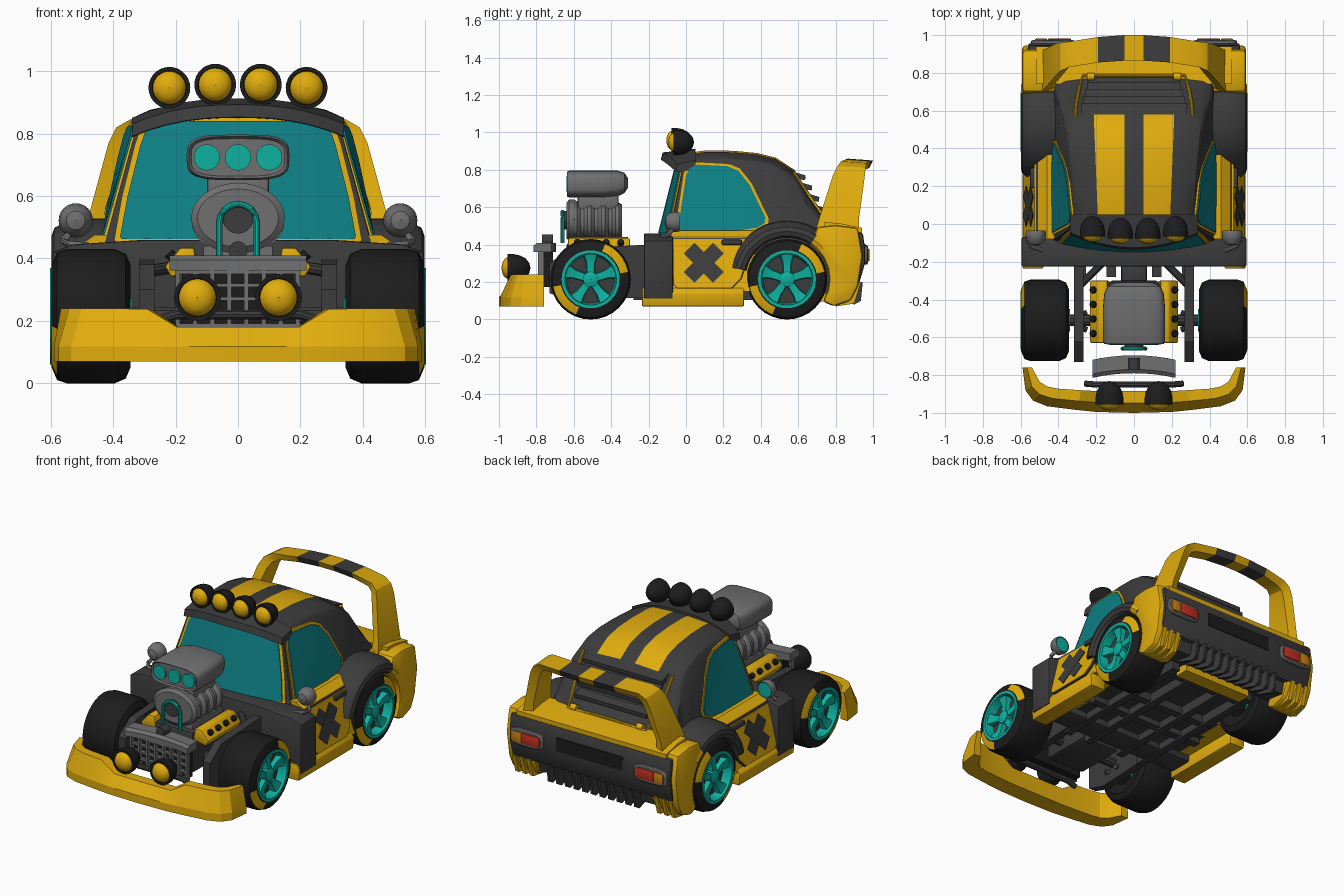
import bpy, bmesh, math
from math import sin, cos, pi, radians
from mathutils import Vector as V

if "Cube" in bpy.data.objects:
    bpy.data.objects.remove(bpy.data.objects["Cube"])

COL = dict(yellow=(.75, .415, .004), dark=(.045, .045, .046), black=(.012, .012, .012), gray=(.16, .16, .16),
           teal=(.004, .44, .35), glass=(.004, .215, .235), red=(.55, .03, .015), orange=(.60, .22, .006))
MAT = {}
for k, c in COL.items():
    MAT[k] = bpy.data.materials.new(k)
    MAT[k].diffuse_color = (*c, 1)

def loft(name, secs, mats, wrap=False, mirror=False, bevel=0, rule=None, sharp=32):
    """Skin closed loops of points; rule(i, j) picks the material slot of each face."""
    mats = mats.split()
    bm = bmesh.new()
    for s in ((1, -1) if mirror else (1,)):
        R = [[bm.verts.new((p[0] * s, p[1], p[2])) for p in sec] for sec in secs]
        n, m = len(R), len(R[0])
        for i in range(n if wrap else n - 1):
            a, b = R[i], R[(i + 1) % n]
            for j in range(m):
                f = bm.faces.new((a[j], a[(j + 1) % m], b[(j + 1) % m], b[j]))
                f.material_index = rule(i, j) if rule else 0
        if not wrap:
            bm.faces.new(R[0])
            bm.faces.new(R[-1])
    bmesh.ops.recalc_face_normals(bm, faces=bm.faces)
    if bevel:
        es = [e for e in bm.edges if len(e.link_faces) == 2 and e.calc_face_angle(0) > .6]
        bmesh.ops.bevel(bm, geom=es, offset=bevel, segments=2, affect='EDGES', profile=.5, clamp_overlap=True)
    me = bpy.data.meshes.new(name)
    bm.to_mesh(me)
    bm.free()
    for k in mats:
        me.materials.append(MAT[k])
    me.shade_smooth()
    me.set_sharp_from_angle(angle=radians(sharp))
    ob = bpy.data.objects.new(name, me)
    bpy.context.collection.objects.link(ob)

def box(name, c, s, mat, mirror=False, bevel=0):
    x, y, z = c
    a, b, d = (q / 2 for q in s)
    loft(name, [[(x + k, y - b, z - d), (x + k, y + b, z - d), (x + k, y + b, z + d), (x + k, y - b, z + d)]
                for k in (-a, a)], mat, mirror=mirror, bevel=bevel)

def prism_x(name, pts, a, b, mat, **k):      # (y, z) outline pushed along x
    loft(name, [[(x, p, q) for p, q in pts] for x in (a, b)], mat, **k)

def prism_y(name, pts, a, b, mat, **k):      # (x, z) outline pushed along y
    loft(name, [[(p, y, q) for p, q in pts] for y in (a, b)], mat, **k)

def lathe(name, prof, c, axis, mats, n=32, **k):    # prof: (radius, distance along axis)
    secs = []
    for i in range(n):
        u, w = cos(2 * pi * i / n), sin(2 * pi * i / n)
        secs.append([(c[0] + d, c[1] + r * u, c[2] + r * w) if axis == 'x' else
                     (c[0] + r * u, c[1] + d, c[2] + r * w) for r, d in prof])
    loft(name, secs, mats, wrap=True, **k)

def tube(name, pts, r, mat, mirror=False, n=10):
    pts = [V(p) for p in pts]
    secs = []
    for i, p in enumerate(pts):
        t = (pts[min(i + 1, len(pts) - 1)] - pts[max(i - 1, 0)]).normalized()
        a = t.cross(V((0, 0, 1)) if abs(t.z) < .9 else V((0, 1, 0))).normalized()
        b = t.cross(a)
        secs.append([p + a * r * cos(q * 2 * pi / n) + b * r * sin(q * 2 * pi / n) for q in range(n)])
    loft(name, secs, mat, mirror=mirror)

def side_plate(name, pts, fx, lift, mat):    # convex (y, z) outline laid on a side surface
    cy, cz = (sum(p[k] for p in pts) / len(pts) for k in (0, 1))
    loft(name, [[(fx(y, z) + d, y, z) for y, z in ((cy + (p - cy) * s, cz + (q - cz) * s) for p, q in pts)]
                for s, d in ((1, lift - .012), (1, lift), (.6, lift), (.02, lift))], mat, mirror=True)

# wheels: tyre with painted sidewall arcs, rim, spokes, hub
for tag, cy in (('front', -.51), ('rear', .54)):
    c = (0, cy, .215)
    lathe(tag + '_tyre', [(.10, .36), (.165, .345), (.2, .36), (.215, .395), (.215, .55), (.205, .58), (.162, .598),
          (.15, .598), (.14, .58)], c, 'x', 'black yellow', mirror=True, rule=lambda i, j: int(j == 5 and i % 16 in (1, 2, 3, 4, 5)))
    lathe(tag + '_rim', [(.155, .56), (.155, .602), (.138, .602), (.128, .545), (.001, .545), (.001, .5), (.14, .5)],
          c, 'x', 'teal dark', mirror=True, rule=lambda i, j: int(j == 3))
    lathe(tag + '_hub', [(.001, .54), (.045, .54), (.04, .582), (.02, .59), (.001, .59)], c, 'x', 'teal', n=16, mirror=True)
    lathe(tag + '_brake', [(.001, .34), (.06, .34), (.06, .37), (.001, .37)], c, 'x', 'teal', n=16, mirror=True)
    for k in range(5):
        a = pi / 2 + k * 2 * pi / 5
        rad, tan = V((0, cos(a), sin(a))), V((0, -sin(a), cos(a)))
        secs = []
        for r, w, x in ((.03, .022, .578), (.09, .026, .57), (.143, .046, .59)):
            p = V(c) + rad * r
            secs.append([p + tan * w + V((.54, 0, 0)), p + tan * w * .8 + V((x, 0, 0)),
                         p - tan * w * .8 + V((x, 0, 0)), p - tan * w + V((.54, 0, 0))])
        loft(f'{tag}_spoke_{k}', secs, 'teal', mirror=True)
    tube(tag + '_axle', [(-.36, cy, .215), (.36, cy, .215)], .03, 'dark')

# front bumper
half = [(.59, -.76, .54, -.76, .24), (.575, -.88, .50, -.835, .24), (.535, -.935, .46, -.86, .24), (.46, -.965, .40, -.872, .24),
        (.3, -.985, .28, -.88, .238), (.2, -.995, .19, -.885, .18), (0, -1, 0, -.885, .18)]
full = [(-a, b, -d, e, z) for a, b, d, e, z in half] + half[-2::-1]
loft('front_bumper', [[(a, b, .07), (a, b, .118), (a * .55 + d * .45, b * .55 + e * .45, z), (d, e, z), (d, e, .07)]
                      for a, b, d, e, z in full], 'yellow', sharp=18)

# lamps on bumper and roof
def lamp(name, x, y, z, s):
    prof = [(.001, .128), (.025, .122), (.046, .105), (.06, .078), (.067, .045), (.067, .018), (.055, .018), (.053, .022),
            (.046, .008), (.034, -.002), (.018, -.008), (.001, -.01)]
    lathe(name, [(r * s, d * s) for r, d in prof], (x, y, z), 'y', 'black yellow', n=28, rule=lambda i, j: int(7 <= j <= 10), sharp=40)
for s in (-1, 1):
    lamp('bumper_lamp', s * .13, -.975, .275, 1.12)
    lamp('roof_lamp_outer', s * .22, -.085, .947, 1)
    lamp('roof_lamp_inner', s * .073, -.095, .957, 1)
tube('bumper_lamp_bar', [(-.26, -.845, .2), (-.2, -.85, .22), (.2, -.85, .22), (.26, -.845, .2)], .016, 'dark')

# radiator
xs = [-.22 + .44 * i / 8 for i in range(9)]
yr = lambda x: -.79 - .5 * x * x
loft('radiator_top', [[(x, yr(x), .362), (x, yr(x), .395), (x, yr(x) + .02, .41), (x, yr(x) + .095, .41), (x, yr(x) + .095, .362)]
                      for x in xs], 'gray')
box('radiator_core', (0, -.735, .27), (.36, .05, .19), 'black')
for i in range(8):
    box('grille_upright', (-.193 + .055 * i, -.775, .272), (.014, .03, .19), 'gray')
for i in range(5):
    box('grille_slat', (0, -.775, .185 + .043 * i), (.40, .022, .012), 'gray')
lathe('radiator_cap', [(.001, .0), (.03, .0), (.03, .06), (.001, .06)], (0, -.77, .425), 'y', 'dark', n=16)

# engine, blower and scoop
box('engine_block', (0, -.47, .28), (.27, .34, .26), 'dark', bevel=.02)
box('gearbox', (0, -.26, .27), (.14, .14, .2), 'dark', bevel=.02)
prism_y('valve_cover', [(.13, .36), (.215, .34), (.235, .375), (.185, .435), (.14, .435)], -.63, -.30, 'yellow', mirror=True, bevel=.008)
for i in range(4):
    tube('valve_bolt', [(.2, -.58 + .077 * i, .395), (.222, -.58 + .077 * i, .418)], .018, 'black', True)
def oval(y, rx, rz, cz, e=1.0, n=32):
    f = lambda t: math.copysign(abs(t) ** e, t)
    return [(rx * f(cos(2 * pi * i / n)), y, cz + rz * f(sin(2 * pi * i / n))) for i in range(n)]
ribs = [oval(-.60 + .0185 * i, .148 - .018 * (i % 4 > 1), .1 - .012 * (i % 4 > 1), .525, .8) for i in range(15)]
loft('blower_case', ribs, 'gray')
loft('blower_front', [oval(-.58, .135, .1, .53), oval(-.60, .15, .112, .53), oval(-.625, .15, .112, .53), oval(-.64, .13, .093, .53)], 'gray')
loft('blower_pulley', [oval(-.63, .05, .05, .53), oval(-.655, .05, .05, .53)], 'dark')
box('blower_base', (0, -.46, .42), (.22, .30, .04), 'gray')
prism_x('scoop_neck', [(-.58, .58), (-.36, .58), (-.36, .68), (-.58, .68)], -.1, .1, 'gray', bevel=.015)
loft('scoop', [oval(y, rx, rz, cz, .55) for y, rx, rz, cz in ((-.625, .12, .035, .724), (-.625, .15, .06, .724), (-.635, .158, .067, .724),
     (-.62, .165, .073, .724), (-.45, .165, .073, .724), (-.37, .158, .07, .727), (-.33, .14, .055, .73), (-.31, .1, .025, .73))], 'gray')
for x in (-.1, 0, .1):
    loft('scoop_port', [[(p[0] + x, p[1], p[2]) for p in oval(y, .042, .042, .724, n=24)] for y in (-.60, -.638)], 'teal')
tube('drive_belt', [(-.06, -.66, .41)] + [(-.06 * cos(a * pi / 8), -.66, .515 + .06 * sin(a * pi / 8)) for a in range(9)] + [(.06, -.66, .41)], .011, 'teal')

# chassis
prism_x('front_rail', [(-.73, .14), (-.73, .3), (-.62, .38), (-.2, .40), (-.2, .12), (-.6, .1)], .268, .318, 'dark', mirror=True)
tube('front_strut', [(.16, -.2, .38), (.28, -.32, .36)], .02, 'dark', True)
tube('front_arm', [(.25, -.47, .17), (.36, -.51, .19), (.25, -.56, .17)], .016, 'dark', True)
box('floor_tub', (0, .06, .295), (.82, .52, .29), 'dark')
box('rear_tub', (0, .58, .32), (.66, .56, .30), 'dark')
for x in (.12, .28):
    box('floor_beam', (x, .22, .135), (.05, 1.0, .06), 'dark', True)
for y in (-.1, .1, .3, .64):
    box('floor_cross', (0, y, .14), (.8 if y < .3 else .56, .05, .05), 'dark')

# cowl, doors, skirts
prism_y('cowl', [(-.595, .11), (-.595, .42), (-.53, .445), (-.3, .46), (.3, .46), (.53, .445), (.595, .42), (.595, .11)], -.225, -.07, 'dark', bevel=.008)
prism_y('skirt', [(.48, .07), (.585, .07), (.592, .14), (.57, .17), (.48, .17)], -.235, .31, 'yellow', mirror=True, bevel=.006)
door_x = lambda y, z: .52 + (.44 - z) * .24
prism_y('door_side', [(.38, .15), (.575, .15), (.51, .44), (.46, .475), (.38, .475)], -.08, .37, 'yellow', mirror=True)
door = [(-.065, .19), (-.045, .17), (.24, .17), (.29, .22), (.335, .36), (.34, .43), (-.065, .43)]
side_plate('door_gap', [(y * 1.03, z + (z - .3) * .04) for y, z in door], door_x, -.003, 'dark')
side_plate('door_panel', door, door_x, .004, 'yellow')
for s in (-1, 1):
    a, b = .078, .058
    q = [(a - b / 2, a + b / 2), (a + b / 2, a - b / 2), (-a + b / 2, -a - b / 2), (-a - b / 2, -a + b / 2)]
    side_plate('door_cross', [(.095 + p, .303 + s * r) for p, r in q], door_x, .009 + .0005 * s, 'dark')
box('door_handle', (.535, .245, .412), (.03, .11, .03), 'dark', True, .01)

# cabin shell with roof stripes
slope = lambda y: .28 - .1 * min(max(y / .45, 0), 1)
wid = lambda y, z: .43 - slope(y) * (z - .45)
yw = lambda x, z: -.14 + .25 * (z - .45) + .3 * x * x
secs = []
for k, (y, zc) in enumerate(((-.03, .885), (.1, .903), (.25, .902), (.38, .89), (.48, .865), (.58, .80), (.64, .70), (.72, .58), (.80, .50))):
    zs = zc - .075
    w = wid(y, zs)
    h = [(.44 if y < .4 else wid(y, .4), .40), (w, zs), (w - .02, zc - .045), (w - .065, zc - .025),
         (.19 + .04 * max(0, min(y, .58)), zc - .008), (.05, zc)]
    pts = h + [(-a, b) for a, b in h[::-1]]
    secs.append([(a, yw(a, b) if k == 0 else y, b) for a, b in pts])
loft('cabin', secs, 'dark yellow', rule=lambda i, j: int(i < 5 and j in (4, 6)))

# windscreen
def screen(name, rows, lift, mat):
    loft(name, [[(h * (i / 5 - 1), yw(h * (i / 5 - 1), z) - lift, z) for i in range(11)] +
                [(h * (1 - i / 5), yw(h * (1 - i / 5), z) + .04, z) for i in range(11)] for z, h in rows], mat)
screen('screen_surround', [(.44, .425), (.6, .385), (.82, .325), (.86, .27), (.88, .18)], 0, 'dark')
screen('screen_frame', [(.448, .39), (.46, .397), (.6, .372), (.76, .332), (.82, .312), (.845, .28), (.855, .22)], .007, 'yellow')
screen('screen_glass', [(.462, .372), (.47, .378), (.6, .354), (.76, .314), (.805, .298), (.83, .265), (.84, .21)], .012, 'glass')

# side windows
win = [(-.045, .475), (.0, .77), (.02, .81), (.06, .828), (.22, .82), (.28, .795), (.34, .72), (.425, .545), (.42, .515), (.38, .49), (.2, .465)]
cen = (.17, .64)
side_plate('side_window_frame', [(cen[0] + (y - cen[0]) * 1.07, cen[1] + (z - cen[1]) * 1.08) for y, z in win], wid, .006, 'yellow')
side_plate('side_window_glass', win, wid, .012, 'glass')

# visor over the windscreen
loft('visor', [[(x, -.135 + .7 * x * x, zt - .045), (x, -.125 + .7 * x * x, zt - .005), (x, .05, zt + .015), (x, .05, zt - .05)]
               for x, zt in ((.34 * t, .898 - .062 * abs(t) ** 2.4) for t in [i / 6 - 1 for i in range(13)])], 'dark')

# rear window louvres and trim
for k, (y, z) in enumerate(((.615, .785), (.65, .73), (.688, .67), (.725, .61))):
    prism_x('louvre', [(y - .06, z + .01), (y + .025, z - .015), (y + .022, z - .04), (y - .05, z - .03)], -.28 + .01 * k, .28 - .01 * k, 'dark')
tube('rear_window_trim', [(.31, .575, .79), (.305, .64, .69), (.29, .72, .572), (.27, .785, .515), (0, .785, .522)], .009, 'yellow', True)
lathe('deck_hinge', [(.001, -.02), (.02, -.02), (.02, .02), (.001, .02)], (.23, .78, .525), 'x', 'yellow', n=12, mirror=True)

# rear arches and quarters
arch = [(.222, .34), (.222, .575), (.232, .59), (.255, .598), (.28, .59), (.298, .565), (.31, .52), (.314, .45), (.31, .34)]
loft('rear_arch', [[(x, .54 + r * cos(a), .215 + r * sin(a)) for r, x in arch] for a in (radians(168 - 8 * i) for i in range(17))],
     'dark yellow', mirror=True, rule=lambda i, j: int(i > 13))
quarter = [(.54 + .226 * cos(radians(a)), .215 + .226 * sin(radians(a))) for a in (-32, -15, 0, 15, 30, 45, 55)]
prism_x('rear_quarter', quarter + [(.70, .495), (.8, .505), (.92, .49), (.945, .34), (.92, .18), (.88, .10), (.79, .07)], .40, .592,
        'yellow', mirror=True, bevel=.018)
prism_x('rear_deck', [(.74, .46), (.74, .52), (.82, .515), (.94, .49), (.94, .455)], -.52, .52, 'yellow')

# tail panel, lamps, diffuser
prism_x('tail_panel', [(.8, .19), (.925, .19), (.957, .30), (.957, .38), (.945, .465), (.8, .465)], -.56, .56, 'dark', bevel=.012)
box('number_panel', (0, .956, .36), (.46, .01, .085), 'black')
loft('tail_lamp_housing', [[(p[0] + .43, p[1], p[2]) for p in oval(y, r, .052 - .115 + r, .345, .5, 24)] for y, r in ((.93, .115), (.968, .115), (.974, .107))],
     'gray', mirror=True)
box('tail_lamp_red', (.395, .972, .345), (.125, .02, .068), 'red', True, .008)
box('tail_lamp_orange', (.492, .972, .345), (.065, .02, .068), 'orange', True, .008)
for i in range(11):
    prism_x('diffuser_fin', [(.78, .12), (.90, .08), (.935, .1), (.945, .2), (.78, .2)], -.307 + .06 * i, -.293 + .06 * i, 'dark')
prism_x('diffuser', [(.74, .14), (.88, .12), (.9, .2), (.74, .2)], -.4, .4, 'dark')
for i in range(3):
    prism_x('corner_fin', [(.80, .07), (.90, .085), (.935, .2), (.8, .2)], .43 + .05 * i, .455 + .05 * i, 'yellow', mirror=True)
box('rear_under_bar', (0, .72, .12), (.48, .09, .05), 'yellow')

# rear wing with stripes
wing = [(.49, .46, .69, .925, .43, .46), (.475, .55, .715, .925, .425, .55), (.415, .77, .785, .955, .365, .745), (.39, .82, .81, .96, .345, .78),
        (.345, .846, .83, .965, .31, .798), (.19, .856, .855, .99, .19, .806), (.05, .86, .865, 1, .05, .81)]
half = [[(a, y0, z), (a, y1, z - .01), (c, y1 - .02, d), (c, y0 + .02, d + .01)] for a, z, y0, y1, c, d in wing]
loft('rear_wing', half + [[(-x, y, z) for x, y, z in s] for s in half[::-1]], 'yellow dark', rule=lambda i, j: int(i in (5, 7)))

# mirrors
lathe('mirror_shell', [(.001, -.05), (.03, -.043), (.05, -.02), (.055, .01), (.05, .03), (.045, .026), (.001, .026)],
      (.52, -.065, .522), 'y', 'gray teal', n=24, mirror=True, rule=lambda i, j: int(j == 5))
tube('mirror_stalk', [(.535, -.07, .49), (.56, -.09, .455), (.54, -.12, .445), (.48, -.14, .44)], .012, 'gray', True)

for m in bpy.data.materials:
    if m.users and not m.is_grease_pencil:
        m.use_nodes = True
        m.node_tree.nodes["Principled BSDF"].inputs["Base Color"].default_value = m.diffuse_color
########
HOW TO COMPLETE THIS TASK => Print each line of the listing, starting at its first and ending with the line that holds "mats = mats.split()", but skip any pictures.

TASK ANSWER =>
import bpy, bmesh, math
from math import sin, cos, pi, radians
from mathutils import Vector as V

if "Cube" in bpy.data.objects:
    bpy.data.objects.remove(bpy.data.objects["Cube"])

COL = dict(yellow=(.75, .415, .004), dark=(.045, .045, .046), black=(.012, .012, .012), gray=(.16, .16, .16),
           teal=(.004, .44, .35), glass=(.004, .215, .235), red=(.55, .03, .015), orange=(.60, .22, .006))
MAT = {}
for k, c in COL.items():
    MAT[k] = bpy.data.materials.new(k)
    MAT[k].diffuse_color = (*c, 1)

def loft(name, secs, mats, wrap=False, mirror=False, bevel=0, rule=None, sharp=32):
    """Skin closed loops of points; rule(i, j) picks the material slot of each face."""
    mats = mats.split()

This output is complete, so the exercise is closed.